Four weeks have passed, and 117 miles have been ran since I officially began training for Fort4Fitness.
The plan I selected is challenging, incorporating tempo VO2 max and threshold workouts. The miles are man, with my shortest runs currently at 6 miles and the longest at 9. This week, I also have a 7-mile steady run and a near 9-miler with goal pace splits.
The fear and apprehension surrounding these workouts is great. I find that if I think too much about them - like last week's 14 x 400 repeats - I psych myself out before I start. While it's probably healthy to be a bit daunted by a PR plan, it's not good to feel defeated before hitting start on the Garmin.
Thankfully, I've found a few strategies that have helped me not only get through but also succeed.

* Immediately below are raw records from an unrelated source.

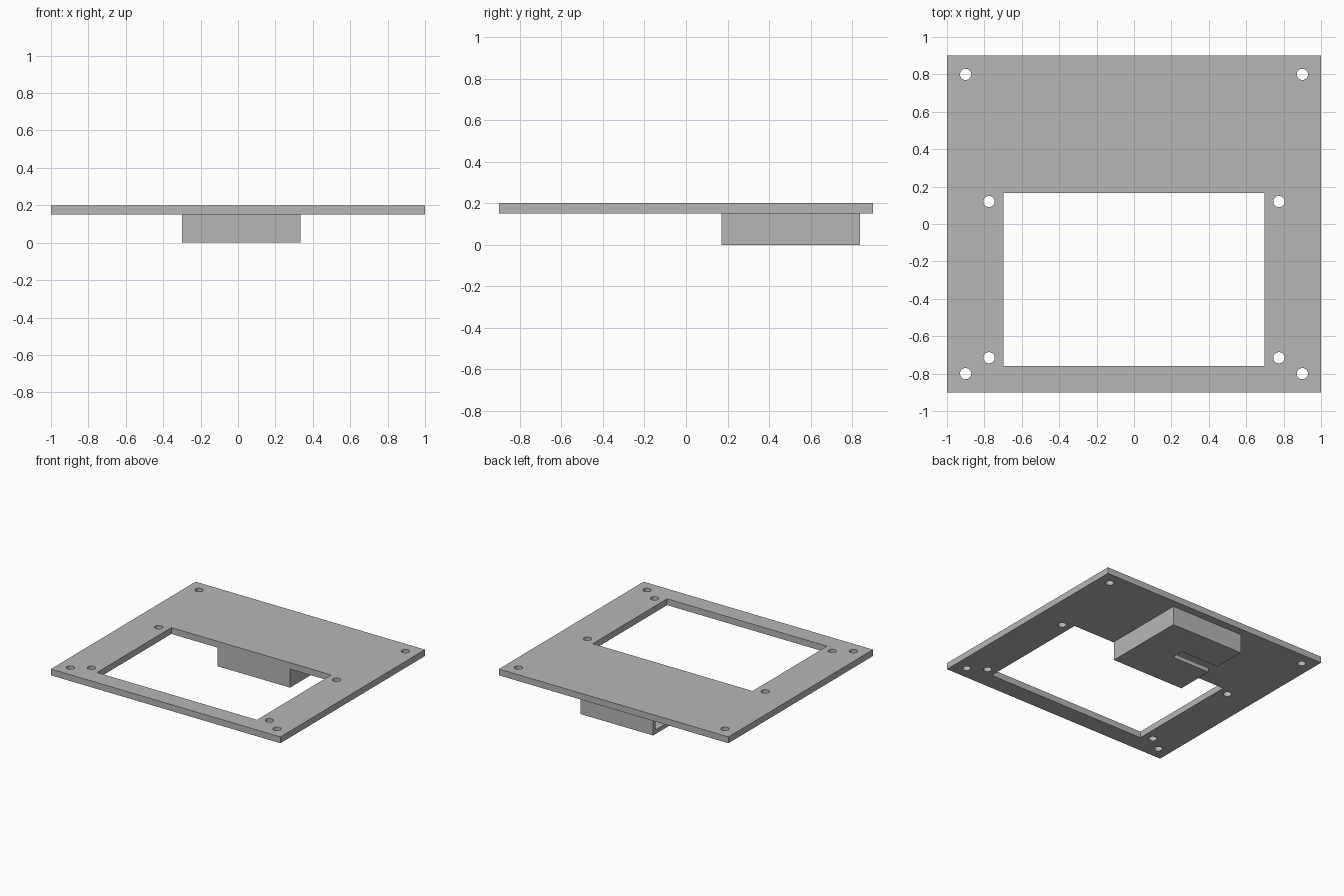
import bpy, bmesh
from math import cos, sin, tau

cube = bpy.data.objects.get("Cube")
if cube:
    bpy.data.objects.remove(cube, do_unlink=True)

grey = bpy.data.materials.new("plain_grey")
grey.use_nodes = True
colour = (0.47, 0.47, 0.47, 1)
grey.diffuse_color = colour
grey.node_tree.nodes["Principled BSDF"].inputs["Base Color"].default_value = colour


def rect(x0, x1, y0, y1):
    return [(x0, y0), (x1, y0), (x1, y1), (x0, y1)]


def circle(x, y, r, n=32):
    return [(x + r * cos(tau * i / n), y + r * sin(tau * i / n)) for i in range(n)]


def slab(name, loops, z0, z1):
    """Extrude a filled outline; loops after the first become holes."""
    curve = bpy.data.curves.new(name, 'CURVE')
    curve.dimensions = '2D'
    curve.fill_mode = 'BOTH'
    curve.extrude = (z1 - z0) / 2
    for loop in loops:
        spline = curve.splines.new('POLY')
        spline.points.add(len(loop) - 1)
        spline.use_cyclic_u = True
        spline.use_smooth = False
        for point, (x, y) in zip(spline.points, loop):
            point.co = (x, y, 0, 1)
    source = bpy.data.objects.new(name + "_outline", curve)
    bpy.context.collection.objects.link(source)
    bpy.context.view_layer.update()
    depsgraph = bpy.context.evaluated_depsgraph_get()
    mesh = bpy.data.meshes.new_from_object(source.evaluated_get(depsgraph))
    bpy.data.objects.remove(source, do_unlink=True)
    bpy.data.curves.remove(curve)

    # Weld the caps to the sides and set the height
    bm = bmesh.new()
    bm.from_mesh(mesh)
    bmesh.ops.remove_doubles(bm, verts=bm.verts, dist=0.0001)
    bmesh.ops.translate(bm, verts=bm.verts, vec=(0, 0, (z0 + z1) / 2))
    bmesh.ops.recalc_face_normals(bm, faces=bm.faces)
    for face in bm.faces:
        face.smooth = False
    bm.to_mesh(mesh)
    bm.free()
    mesh.name = name
    mesh.materials.clear()
    mesh.materials.append(grey)
    obj = bpy.data.objects.new(name, mesh)
    bpy.context.collection.objects.link(obj)
    return obj


# Mounting plate with a window and four pairs of screw holes
plate_bottom, plate_top = 0.15, 0.2
holes = [circle(side * x, y, 0.03)
         for x, y in ((0.9, 0.8), (0.9, -0.8), (0.775, 0.12), (0.775, -0.715))
         for side in (-1, 1)]
slab("mounting_plate",
     [rect(-1, 1, -0.9, 0.9), rect(-0.697, 0.697, -0.76, 0.166)] + holes,
     plate_bottom, plate_top)

# Housing under the plate, with a slot in its floor from the open side
wall = 0.033
left, right, front, back = -0.3, 0.333, 0.172, 0.838
slot_end, slot_front, slot_back = 0.033, 0.476, 0.577
housing = slab("housing",
               [[(left, front), (right, front), (right, back), (left, back),
                 (left, slot_back), (slot_end, slot_back),
                 (slot_end, slot_front), (left, slot_front)]],
               0, plate_bottom)

# Hollow out the housing through the open side
cavity = slab("cavity_cutter",
              [rect(left - 0.1, right - wall, front + wall, back - wall)],
              wall, plate_bottom + 0.02)
cavity.hide_render = True
cut = housing.modifiers.new("hollow", 'BOOLEAN')
cut.operation = 'DIFFERENCE'
cut.solver = 'EXACT'
cut.object = cavity
bpy.context.view_layer.update()
depsgraph = bpy.context.evaluated_depsgraph_get()
hollow = bpy.data.meshes.new_from_object(housing.evaluated_get(depsgraph))
housing.modifiers.clear()
housing.data = hollow
bpy.data.objects.remove(cavity, do_unlink=True)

Mile by mile.
Each week, I look at the spreadsheet so I can fit the plan into my schedule. I never look beyond that as to avoid unnecessary worrying about future workouts.

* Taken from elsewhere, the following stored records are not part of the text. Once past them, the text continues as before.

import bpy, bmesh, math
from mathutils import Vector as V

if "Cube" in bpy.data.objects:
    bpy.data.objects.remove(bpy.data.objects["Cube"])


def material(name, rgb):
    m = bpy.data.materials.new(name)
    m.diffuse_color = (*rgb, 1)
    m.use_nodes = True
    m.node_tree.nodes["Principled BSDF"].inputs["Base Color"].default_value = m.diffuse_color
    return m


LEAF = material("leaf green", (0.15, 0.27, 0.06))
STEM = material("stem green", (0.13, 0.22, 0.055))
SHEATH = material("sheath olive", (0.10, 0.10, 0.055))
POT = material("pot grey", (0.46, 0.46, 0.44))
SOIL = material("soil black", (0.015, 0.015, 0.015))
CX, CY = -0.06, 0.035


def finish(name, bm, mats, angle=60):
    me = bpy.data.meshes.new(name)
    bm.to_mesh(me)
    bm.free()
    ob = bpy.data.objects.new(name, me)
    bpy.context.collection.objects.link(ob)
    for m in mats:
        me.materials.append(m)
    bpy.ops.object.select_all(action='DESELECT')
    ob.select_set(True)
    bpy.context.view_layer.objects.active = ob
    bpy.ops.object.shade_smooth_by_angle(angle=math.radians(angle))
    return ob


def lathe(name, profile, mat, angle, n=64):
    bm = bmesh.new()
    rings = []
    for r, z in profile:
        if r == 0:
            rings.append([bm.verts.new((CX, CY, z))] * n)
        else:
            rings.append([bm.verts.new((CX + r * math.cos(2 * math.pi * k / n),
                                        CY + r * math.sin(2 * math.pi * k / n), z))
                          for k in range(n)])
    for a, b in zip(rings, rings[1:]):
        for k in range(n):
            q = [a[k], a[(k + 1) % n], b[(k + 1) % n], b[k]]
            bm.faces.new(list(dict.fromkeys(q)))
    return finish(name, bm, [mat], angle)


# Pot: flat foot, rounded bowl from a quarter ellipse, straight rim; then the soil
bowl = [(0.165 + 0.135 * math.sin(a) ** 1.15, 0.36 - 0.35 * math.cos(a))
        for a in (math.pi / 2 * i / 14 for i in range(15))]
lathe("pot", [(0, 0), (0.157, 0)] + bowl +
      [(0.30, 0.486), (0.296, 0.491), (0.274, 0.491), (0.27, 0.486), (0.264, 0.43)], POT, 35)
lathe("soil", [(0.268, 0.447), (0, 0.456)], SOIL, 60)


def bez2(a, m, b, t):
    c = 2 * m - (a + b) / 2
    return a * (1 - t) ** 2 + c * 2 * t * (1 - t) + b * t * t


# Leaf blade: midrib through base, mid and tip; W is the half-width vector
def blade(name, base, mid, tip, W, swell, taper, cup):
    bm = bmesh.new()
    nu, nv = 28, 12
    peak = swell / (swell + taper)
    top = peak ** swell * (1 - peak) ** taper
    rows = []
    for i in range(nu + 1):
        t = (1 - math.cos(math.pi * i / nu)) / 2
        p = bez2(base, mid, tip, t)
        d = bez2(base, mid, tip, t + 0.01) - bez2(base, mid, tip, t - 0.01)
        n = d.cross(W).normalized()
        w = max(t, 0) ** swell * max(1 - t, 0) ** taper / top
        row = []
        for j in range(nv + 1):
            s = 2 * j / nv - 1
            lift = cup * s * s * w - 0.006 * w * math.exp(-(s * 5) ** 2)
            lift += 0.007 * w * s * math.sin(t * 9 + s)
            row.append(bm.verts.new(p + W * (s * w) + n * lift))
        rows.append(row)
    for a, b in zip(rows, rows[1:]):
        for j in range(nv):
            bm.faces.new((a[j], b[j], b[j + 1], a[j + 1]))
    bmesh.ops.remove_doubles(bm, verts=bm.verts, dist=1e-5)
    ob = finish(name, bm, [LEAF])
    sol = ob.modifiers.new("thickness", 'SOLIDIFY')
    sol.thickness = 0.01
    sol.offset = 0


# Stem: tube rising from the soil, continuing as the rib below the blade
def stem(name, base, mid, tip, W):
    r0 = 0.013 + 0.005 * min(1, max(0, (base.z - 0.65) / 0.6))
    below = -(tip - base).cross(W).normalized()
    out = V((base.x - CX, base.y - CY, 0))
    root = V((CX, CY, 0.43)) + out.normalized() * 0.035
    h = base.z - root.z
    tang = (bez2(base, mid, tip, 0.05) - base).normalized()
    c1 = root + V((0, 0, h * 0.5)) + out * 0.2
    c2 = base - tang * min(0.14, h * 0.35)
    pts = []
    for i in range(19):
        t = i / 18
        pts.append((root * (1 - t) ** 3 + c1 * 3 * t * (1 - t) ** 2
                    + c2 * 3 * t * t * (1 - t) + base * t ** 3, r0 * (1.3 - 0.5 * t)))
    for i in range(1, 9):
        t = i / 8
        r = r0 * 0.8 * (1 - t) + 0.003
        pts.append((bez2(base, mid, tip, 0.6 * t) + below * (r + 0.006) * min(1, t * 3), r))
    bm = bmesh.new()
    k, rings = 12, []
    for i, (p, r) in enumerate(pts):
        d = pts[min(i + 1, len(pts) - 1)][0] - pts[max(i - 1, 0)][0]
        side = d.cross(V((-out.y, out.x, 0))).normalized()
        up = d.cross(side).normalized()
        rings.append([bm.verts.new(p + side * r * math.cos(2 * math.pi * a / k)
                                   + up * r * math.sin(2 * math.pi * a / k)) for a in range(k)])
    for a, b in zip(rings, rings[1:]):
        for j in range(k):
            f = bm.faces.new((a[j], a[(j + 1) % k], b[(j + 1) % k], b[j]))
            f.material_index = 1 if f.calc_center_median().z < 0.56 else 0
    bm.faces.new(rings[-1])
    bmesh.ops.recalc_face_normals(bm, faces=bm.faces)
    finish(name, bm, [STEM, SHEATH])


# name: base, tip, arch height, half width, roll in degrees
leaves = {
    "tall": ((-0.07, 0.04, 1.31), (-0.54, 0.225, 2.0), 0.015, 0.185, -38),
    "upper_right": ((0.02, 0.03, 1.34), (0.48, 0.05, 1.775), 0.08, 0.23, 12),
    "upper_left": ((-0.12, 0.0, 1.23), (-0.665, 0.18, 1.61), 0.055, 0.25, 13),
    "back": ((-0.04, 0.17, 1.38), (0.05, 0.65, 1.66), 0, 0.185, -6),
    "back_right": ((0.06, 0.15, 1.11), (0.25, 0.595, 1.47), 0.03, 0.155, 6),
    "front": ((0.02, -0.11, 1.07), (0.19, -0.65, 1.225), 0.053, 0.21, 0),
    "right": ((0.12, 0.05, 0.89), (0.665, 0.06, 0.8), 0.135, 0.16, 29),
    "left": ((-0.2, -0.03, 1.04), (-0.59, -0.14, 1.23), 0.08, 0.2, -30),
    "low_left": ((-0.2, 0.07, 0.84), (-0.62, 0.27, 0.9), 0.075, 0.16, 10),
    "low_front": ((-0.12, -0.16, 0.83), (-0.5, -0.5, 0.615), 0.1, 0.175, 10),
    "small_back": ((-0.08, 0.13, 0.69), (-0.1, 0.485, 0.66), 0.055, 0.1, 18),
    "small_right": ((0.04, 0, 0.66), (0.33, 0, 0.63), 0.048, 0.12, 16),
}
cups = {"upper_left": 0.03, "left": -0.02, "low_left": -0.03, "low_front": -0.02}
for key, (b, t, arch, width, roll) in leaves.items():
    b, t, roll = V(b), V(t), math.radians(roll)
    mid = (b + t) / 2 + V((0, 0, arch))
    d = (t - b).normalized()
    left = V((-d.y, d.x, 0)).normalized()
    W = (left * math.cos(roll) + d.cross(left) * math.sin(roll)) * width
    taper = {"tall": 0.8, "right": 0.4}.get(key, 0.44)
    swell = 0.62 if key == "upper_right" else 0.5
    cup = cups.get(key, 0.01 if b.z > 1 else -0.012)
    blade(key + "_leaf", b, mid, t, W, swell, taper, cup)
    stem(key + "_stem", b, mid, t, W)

Company of others.
For the better part of my running history, I have ran alone - or with my dog, who doesn't do much to push the pace. I've since wisened up and began running with friends met through local running stores and social media. If I tell them a workout or mileage goal, I'm far more likely to adhere to it. My husband, who will pace me at the Sept. 27 half marathon, also runs the goal pace miles with me to help me stay focused.
This summer, I have been able to use two races as my speed workouts for the week. The Runners on Parade 5K -and pre-race warmup - served as a tempo run. Well, a fast one. This past weekend, I counted the New Haven 10K as my threshold intervals (3 x 2 miles at goal half marathon pace). Not only did the environment give me the drive and the adrenaline I needed to get through the fast miles, I also got accurate race times off which to base my paces.
Fast shoes equal fast runners. Or, at least I'd like to think. This year, I started rotating a lighter racing shoe into my collection for the tougher workouts. I'm sure that much of the evidence is anecdotal, but the weight of the shoe can affect performance, and it is best to give yourself any advantage you can.